Here is what happened during the Great Depression. So little did human beings come to be valued that they collected and sold cigarette butts, sharpened pencils, earned money from dancing marathons; in short, anything. That is to say, the marginal value of human beings plummeted. But, as John Maynard Keynes pointed out, this was not evidence for market failure. To the contrary, it was evidence that the Circular Economy worked. It sent the value of the least valued goods downward until investors were ready, at a given price, to have their pencil sharpened.

But, of course, this also meant that the human pencil sharpener was purchasing goods only equal to her wage. In fairness, like Lord Keynes, Harari recognizes that capitalism is equipped with a nifty solution to this problem. Because the Circular Economy is not a temporally static system, a dollar today is not worth the same as tomorrow’s dollar. (Indeed, as Gary Becker noted in 1962, taking a page from Alfred Marshall’s 1891 Principles, a dollar here, today, is not worth the same as a dollar elsewhere or in someone else’s pocket today. $1≠$1.) This is because money is always a temporally and spatially constrained value, relative to the aggregate value of all dollars and dependent on questions of where and when. When I borrow $1 from the future to inspire a consumer to spend $1 today, that future dollar may be worth more, it may be worth less, than today’s dollar. But, if the economy is in a trough, then it is reasonable to assume that tomorrow’s dollar is worth more than today’s. How much more? Economists differ. But only marginally. Keynes’ point was that any debt accumulated today sufficient to stimulate economic growth over time greater than its cost is worth the investment.

The temporal and spatial envelope in which value modulates is social in character.
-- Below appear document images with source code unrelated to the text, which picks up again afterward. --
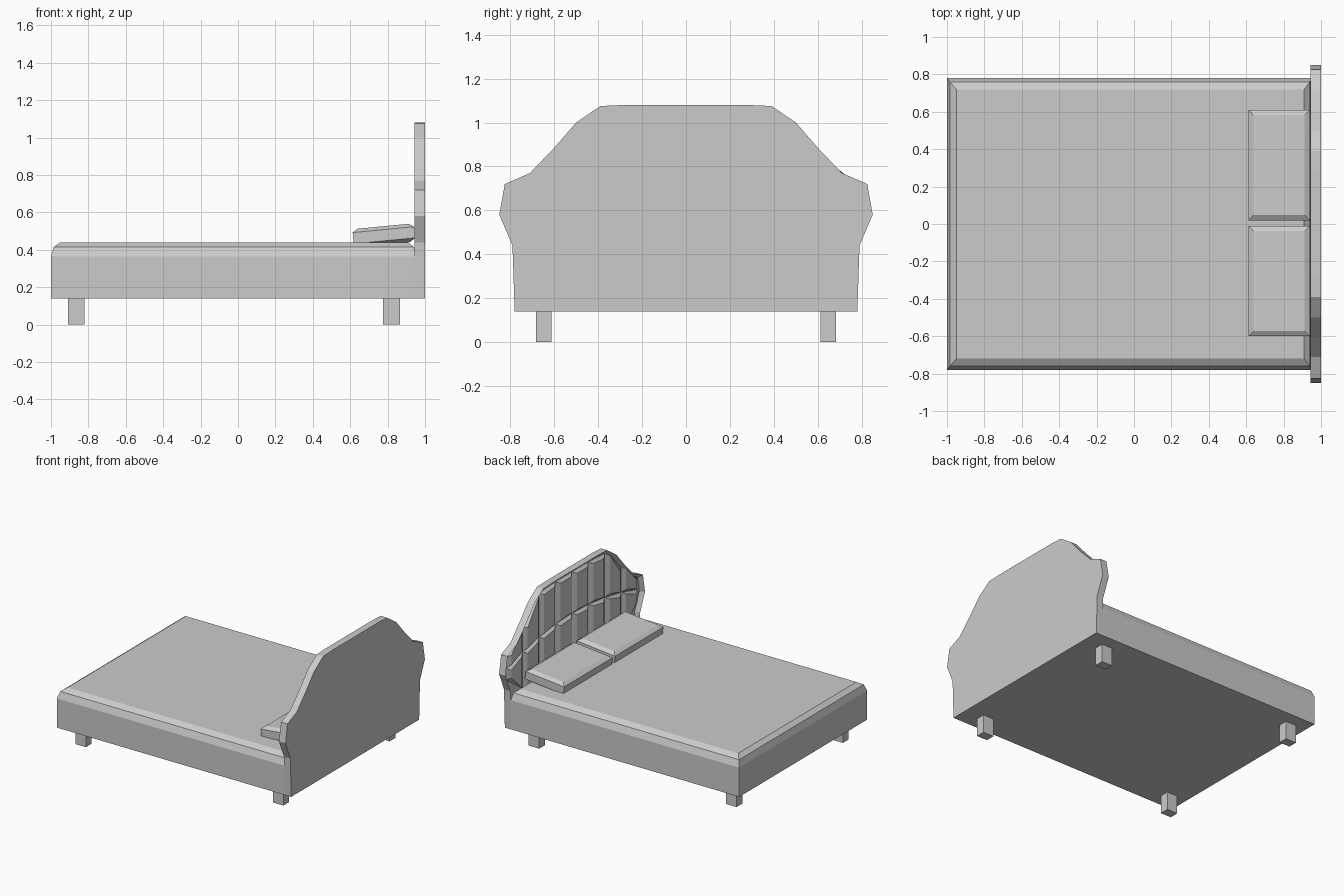
import bpy, bmesh, math
from mathutils import Matrix

if "Cube" in bpy.data.objects:
    bpy.data.objects.remove(bpy.data.objects["Cube"])


def finish(bm, name):
    bmesh.ops.recalc_face_normals(bm, faces=bm.faces)
    me = bpy.data.meshes.new(name)
    bm.to_mesh(me)
    bm.free()
    ob = bpy.data.objects.new(name, me)
    bpy.context.collection.objects.link(ob)
    return ob


def stack(name, rings, matrix=None):
    """Loft rectangular rings (x0, x1, y0, y1, z) and cap both ends."""
    bm = bmesh.new()
    loops = [[bm.verts.new(p) for p in
              ((a, c, z), (b, c, z), (b, d, z), (a, d, z))]
             for a, b, c, d, z in rings]
    for lo, hi in zip(loops, loops[1:]):
        for i in range(4):
            j = (i + 1) % 4
            bm.faces.new((lo[i], lo[j], hi[j], hi[i]))
    bm.faces.new(loops[0][::-1])
    bm.faces.new(loops[-1])
    if matrix:
        bmesh.ops.transform(bm, matrix=matrix, verts=bm.verts)
    return finish(bm, name)


def lerp(points, y):
    """Height of a profile given as (y, z) points of rising y."""
    for (y0, z0), (y1, z1) in zip(points, points[1:]):
        if y <= y1:
            return z0 + (z1 - z0) * (y - y0) / (y1 - y0)
    return points[-1][1]


# Mattress with rounded upper edges
stack("mattress", [
    (-1, 0.95, -0.78, 0.78, 0.14),
    (-1, 0.95, -0.78, 0.78, 0.365),
    (-0.985, 0.94, -0.76, 0.76, 0.415),
    (-0.95, 0.91, -0.72, 0.72, 0.44)])

# Legs
for sx, x in (("foot", -0.865), ("head", 0.82)):
    for sy, y in (("front", -0.648), ("back", 0.648)):
        stack(f"{sx}_{sy}_leg", [
            (x - 0.045, x + 0.045, y - 0.035, y + 0.035, z) for z in (0, 0.145)])

# Pillows leaning up towards the headboard
for name, y in (("front_pillow", -0.305), ("back_pillow", 0.315)):
    m = Matrix.Translation((0.78, y, 0.478)) @ Matrix.Rotation(math.radians(-5.5), 4, 'Y')
    stack(name, [(-0.165 + i, 0.165 - i, -0.295 + i, 0.295 - i, z)
                 for i, z in ((0.03, -0.05), (0, -0.03), (0, 0.03), (0.028, 0.048))], m)

# Headboard: curved outline, thickened, with a recessed front
half = [(0.78, 0.14), (0.79, 0.44), (0.85, 0.58), (0.825, 0.72), (0.71, 0.77),
        (0.60, 0.885), (0.50, 1.0), (0.39, 1.075), (0.28, 1.08)]
outline = half + [(-y, z) for y, z in reversed(half)]
bm = bmesh.new()
front = [bm.verts.new((0.945, y, z)) for y, z in outline]
back = [bm.verts.new((1.0, y, z)) for y, z in outline]
face = bm.faces.new(front[::-1])
bm.faces.new(back)
for i in range(len(outline)):
    j = (i + 1) % len(outline)
    bm.faces.new((front[i], front[j], back[j], back[i]))
bmesh.ops.recalc_face_normals(bm, faces=bm.faces)
bmesh.ops.inset_region(bm, faces=[face], thickness=0.025, use_even_offset=True)
bmesh.ops.translate(bm, vec=(0.03, 0, 0), verts=face.verts)
finish(bm, "headboard")

# Upholstered channels filling the recess, in two rows
upper = [(0, 1.08)] + half[::-1][:6]


def row_heights(y):
    y = abs(y)
    return (0.38 if y < 0.7 else 0.52,
            0.73 - 0.12 * (y / 0.8) ** 2,
            lerp(upper, y) - 0.03)


bm = bmesh.new()
for k in range(8):
    y0, y1 = -0.8 + 0.2 * k, -0.6 + 0.2 * k
    h0, h1 = row_heights(y0), row_heights(y1)
    for r in range(2):
        quad = [(y0, h0[r]), (y1, h1[r]), (y1, h1[r + 1]), (y0, h0[r + 1])]
        cy, cz = (sum(p[i] for p in quad) / 4 for i in (0, 1))
        base = [bm.verts.new((0.976, y, z)) for y, z in quad]
        top = [bm.verts.new((0.955, y + (cy - y) * 0.35,
                             z - math.copysign(min(0.02, abs(z - cz) * 0.35), z - cz)))
               for y, z in quad]
        bm.faces.new(top)
        bm.faces.new(base[::-1])
        for i in range(4):
            j = (i + 1) % 4
            bm.faces.new((base[i], base[j], top[j], top[i]))
finish(bm, "headboard_padding")
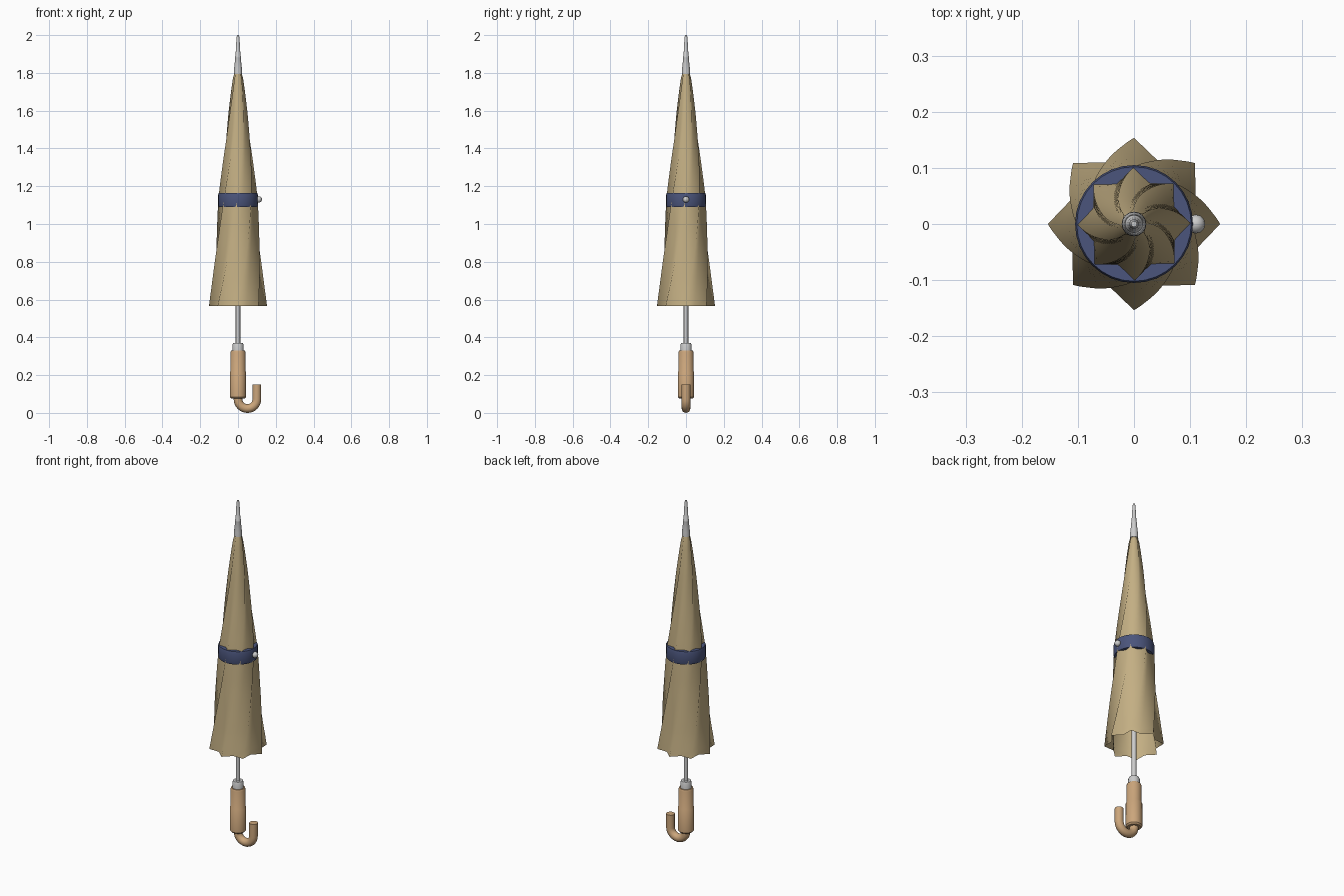
import bpy, bmesh, math
from mathutils import Vector

if "Cube" in bpy.data.objects:
    bpy.data.objects.remove(bpy.data.objects["Cube"])


def material(name, rgb):
    m = bpy.data.materials.new(name)
    m.diffuse_color = (*rgb, 1)
    m.use_nodes = True
    m.node_tree.nodes["Principled BSDF"].inputs["Base Color"].default_value = m.diffuse_color
    return m


FABRIC = material("tan_fabric", (0.55, 0.43, 0.23))
STRAP = material("navy_strap", (0.07, 0.09, 0.2))
WOOD = material("wood", (0.6, 0.38, 0.2))


def loft(name, rings, mat=None, cap=True, loop=False, angle=40):
    """Skin a list of equally sized point rings."""
    bm = bmesh.new()
    vs = [[bm.verts.new(p) for p in ring] for ring in rings]
    n = len(vs[0])
    pairs = list(zip(vs, vs[1:])) + ([(vs[-1], vs[0])] if loop else [])
    for a, b in pairs:
        for i in range(n):
            j = (i + 1) % n
            bm.faces.new((a[i], a[j], b[j], b[i]))
    if cap and not loop:
        bm.faces.new(vs[0][::-1])
        bm.faces.new(vs[-1])
    bmesh.ops.recalc_face_normals(bm, faces=bm.faces)
    me = bpy.data.meshes.new(name)
    bm.to_mesh(me)
    bm.free()
    ob = bpy.data.objects.new(name, me)
    bpy.context.collection.objects.link(ob)
    if mat:
        me.materials.append(mat)
    bpy.ops.object.select_all(action='DESELECT')
    ob.select_set(True)
    bpy.context.view_layer.objects.active = ob
    bpy.ops.object.shade_smooth_by_angle(angle=math.radians(angle))
    return ob


def circle(r, z, n):
    return [Vector((r * math.cos(2 * math.pi * i / n),
                    r * math.sin(2 * math.pi * i / n), z)) for i in range(n)]


def lathe(name, profile, mat=None, n=24, **kw):
    return loft(name, [circle(r, z, n) for r, z in profile], mat, **kw)


# Furled canopy: eight-pointed star section that twists as it rises
PROFILE = [(0.57, 0.153), (0.68, 0.14), (0.8, 0.129), (0.95, 0.116), (1.1, 0.106),
           (1.17, 0.1), (1.3, 0.085), (1.45, 0.067), (1.6, 0.05), (1.7, 0.037),
           (1.77, 0.027), (1.805, 0.018)]


def canopy_radius(z):
    for (z0, r0), (z1, r1) in zip(PROFILE, PROFILE[1:]):
        if z <= z1:
            return r0 + (r1 - r0) * (z - z0) / (z1 - z0)
    return PROFILE[-1][1]


rings = []
LEVELS = 36
for k in range(LEVELS + 1):
    z = 0.565 + 1.24 * k / LEVELS
    r = canopy_radius(z)
    twist = math.radians(45) * (z - 0.565) / 0.59
    ring = []
    for i in range(16):
        a = twist + i * math.pi / 8
        rr = r * (0.775 if i % 2 else 1)
        ring.append(Vector((rr * math.cos(a), rr * math.sin(a), z)))
    rings.append(ring)
loft("canopy", rings, FABRIC, cap=False, angle=180)

# Closing strap and its snap button
lathe("strap", [(0.075, 1.09), (0.102, 1.09), (0.105, 1.1), (0.105, 1.155),
                (0.102, 1.165), (0.075, 1.165)], STRAP, n=32, loop=True)
bpy.ops.mesh.primitive_uv_sphere_add(segments=12, ring_count=8, radius=0.017,
                                     location=(0.11, 0, 1.13))
bpy.context.object.name = "snap_button"
bpy.ops.object.shade_smooth()

# Metal shaft, top ferrule and collar
lathe("shaft", [(0.012, 0.3), (0.012, 1.85)], n=16)
lathe("ferrule", [(0.022, 1.795), (0.021, 1.82), (0.015, 1.875), (0.016, 1.88),
                  (0.016, 1.887), (0.013, 1.892), (0.008, 1.985), (0.005, 2.0)])
lathe("collar", [(0.03, 0.32), (0.03, 0.36), (0.026, 0.37)])

# Wooden grip
lathe("grip", [(0.036, 0.075), (0.043, 0.083), (0.043, 0.215), (0.04, 0.22),
               (0.04, 0.32), (0.036, 0.33)], WOOD)

# Crook: tube swept down, round and up
path = [(Vector((0, 0, 0.12)), 0.0)]
for k in range(17):
    t = math.pi * k / 16
    path.append((Vector((0.05 - 0.05 * math.cos(t), 0, 0.073 - 0.05 * math.sin(t))), t))
path.append((Vector((0.1, 0, 0.15)), math.pi))
loft("crook", [[p + Vector((-math.cos(t) * c.x, c.y, -math.sin(t) * c.x))
                for c in circle(0.023, 0, 16)] for p, t in path], WOOD)
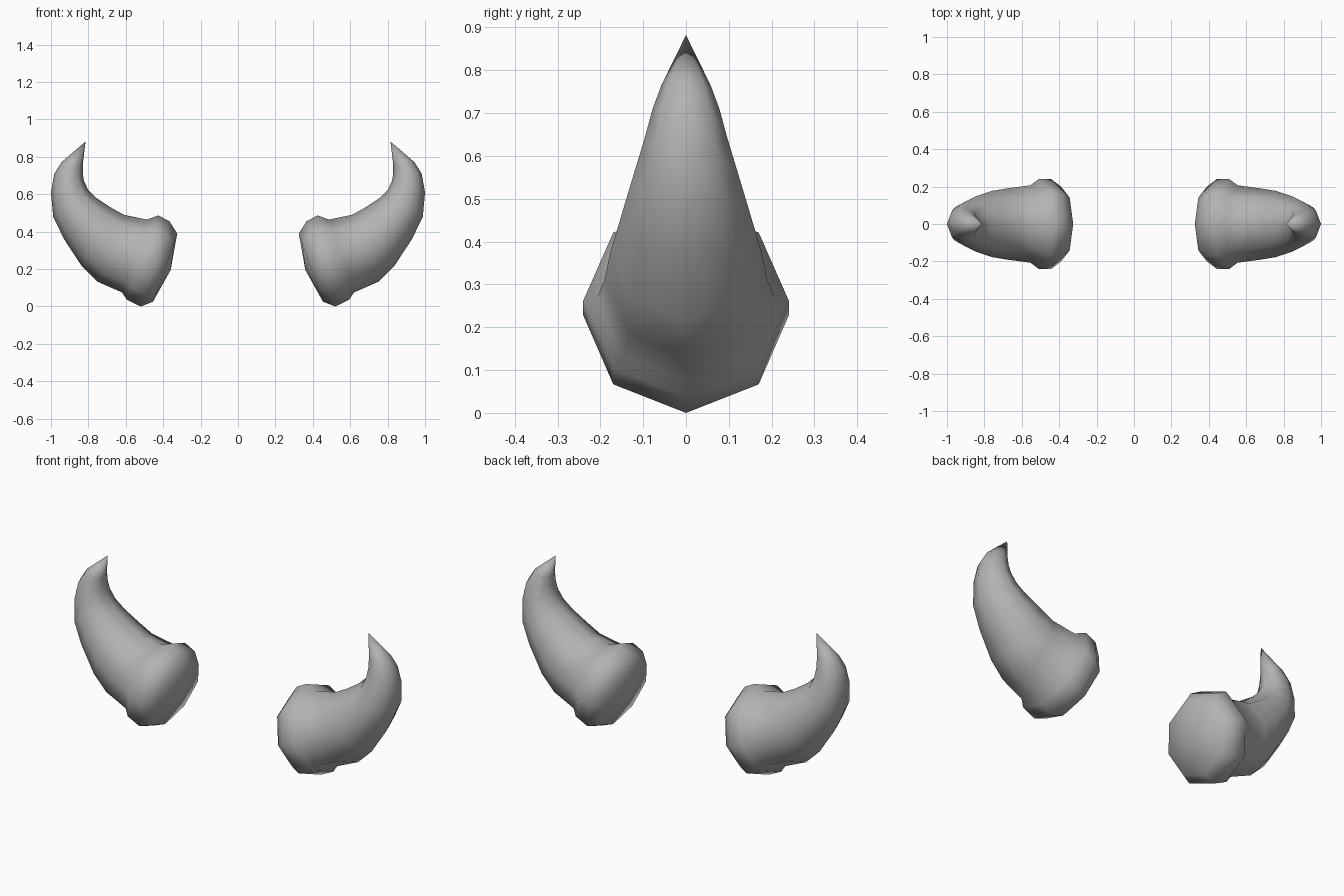
import bpy, bmesh, math
from mathutils import Vector

if "Cube" in bpy.data.objects:
    bpy.data.objects.remove(bpy.data.objects["Cube"])

SIDES = 8

# Rings along the horn: inner/upper point (x, z), outer/lower point (x, z), half depth in y
RINGS = [
    ((0.325, 0.39), (0.455, 0.025), 0.20),
    ((0.366, 0.455), (0.52, 0.0), 0.24),
    ((0.425, 0.487), (0.595, 0.037), 0.24),
    ((0.487, 0.465), (0.62, 0.075), 0.207),
    ((0.61, 0.49), (0.75, 0.132), 0.19),
    ((0.685, 0.532), (0.835, 0.215), 0.177),
    ((0.76, 0.582), (0.93, 0.36), 0.148),
    ((0.80, 0.622), (0.988, 0.48), 0.124),
    ((0.823, 0.67), (1.0, 0.61), 0.097),
    ((0.83, 0.71), (0.982, 0.71), 0.078),
    ((0.83, 0.76), (0.943, 0.772), 0.057),
]
BASE_CENTRE = (0.36, 0.195)
TIP = (0.815, 0.882)

# Dark grey horn material
grey = bpy.data.materials.new("dark_grey")
grey.diffuse_color = (0.45, 0.45, 0.45, 1)
grey.use_nodes = True
grey.node_tree.nodes["Principled BSDF"].inputs["Base Color"].default_value = grey.diffuse_color


def horn(name, side):
    bm = bmesh.new()
    loops = []
    for a, b, depth in RINGS:
        top, low = Vector((a[0], 0, a[1])), Vector((b[0], 0, b[1]))
        centre, up = (top + low) / 2, (top - low) / 2
        loop = []
        for i in range(SIDES):
            t = 2 * math.pi * i / SIDES
            p = centre + up * math.cos(t) + Vector((0, depth * math.sin(t), 0))
            loop.append(bm.verts.new((p.x * side, p.y, p.z)))
        loops.append(loop)
    base = bm.verts.new((BASE_CENTRE[0] * side, 0, BASE_CENTRE[1]))
    tip = bm.verts.new((TIP[0] * side, 0, TIP[1]))
    # Skin between rings, domed base and pointed tip
    for i in range(SIDES):
        j = (i + 1) % SIDES
        for r, s in zip(loops, loops[1:]):
            bm.faces.new((r[i], r[j], s[j], s[i]))
        bm.faces.new((base, loops[0][j], loops[0][i]))
        bm.faces.new((tip, loops[-1][i], loops[-1][j]))
    bmesh.ops.recalc_face_normals(bm, faces=bm.faces)
    for f in bm.faces:
        f.smooth = True
    mesh = bpy.data.meshes.new(name)
    bm.to_mesh(mesh)
    bm.free()
    mesh.materials.append(grey)
    obj = bpy.data.objects.new(name, mesh)
    bpy.context.collection.objects.link(obj)


horn("right_horn", 1)
horn("left_horn", -1)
This does not make it any less real. Rather does it make this envelope hyper-real. Consider, for example, the condition under which, as in Hunger Games or Drowned Cities, human beings have become little more than cockroaches. Their value reduced to virtually nothing. Their overlords invested with absolute power. There is still, here, a marginal calculation. How much value, if any, do I need to extract from the subject population? How much value do I spend policing the subject population? What is the risk of an uprising? What is the marginal cost of political stability? What die-rate will the subject population tolerate?

The point is, for economists who wish to reflect rigorously, there is absolutely no direct correlation of innovation to job loss. Not in the long run. Because the marginal calculation is a social calculation. Value is always, inevitably, social. But, if I have simply learned the formulas passed down and modified from Jevons to Marshall to Keynes to Krugman to Romer, how would I know that this is only social?

In 2018 the University of California, Berkeley, Department of Economics did three things: (1) they declared Economics a STEM major; (2) they eliminated the History of Economic Thought; and (3) they failed to renew my contract.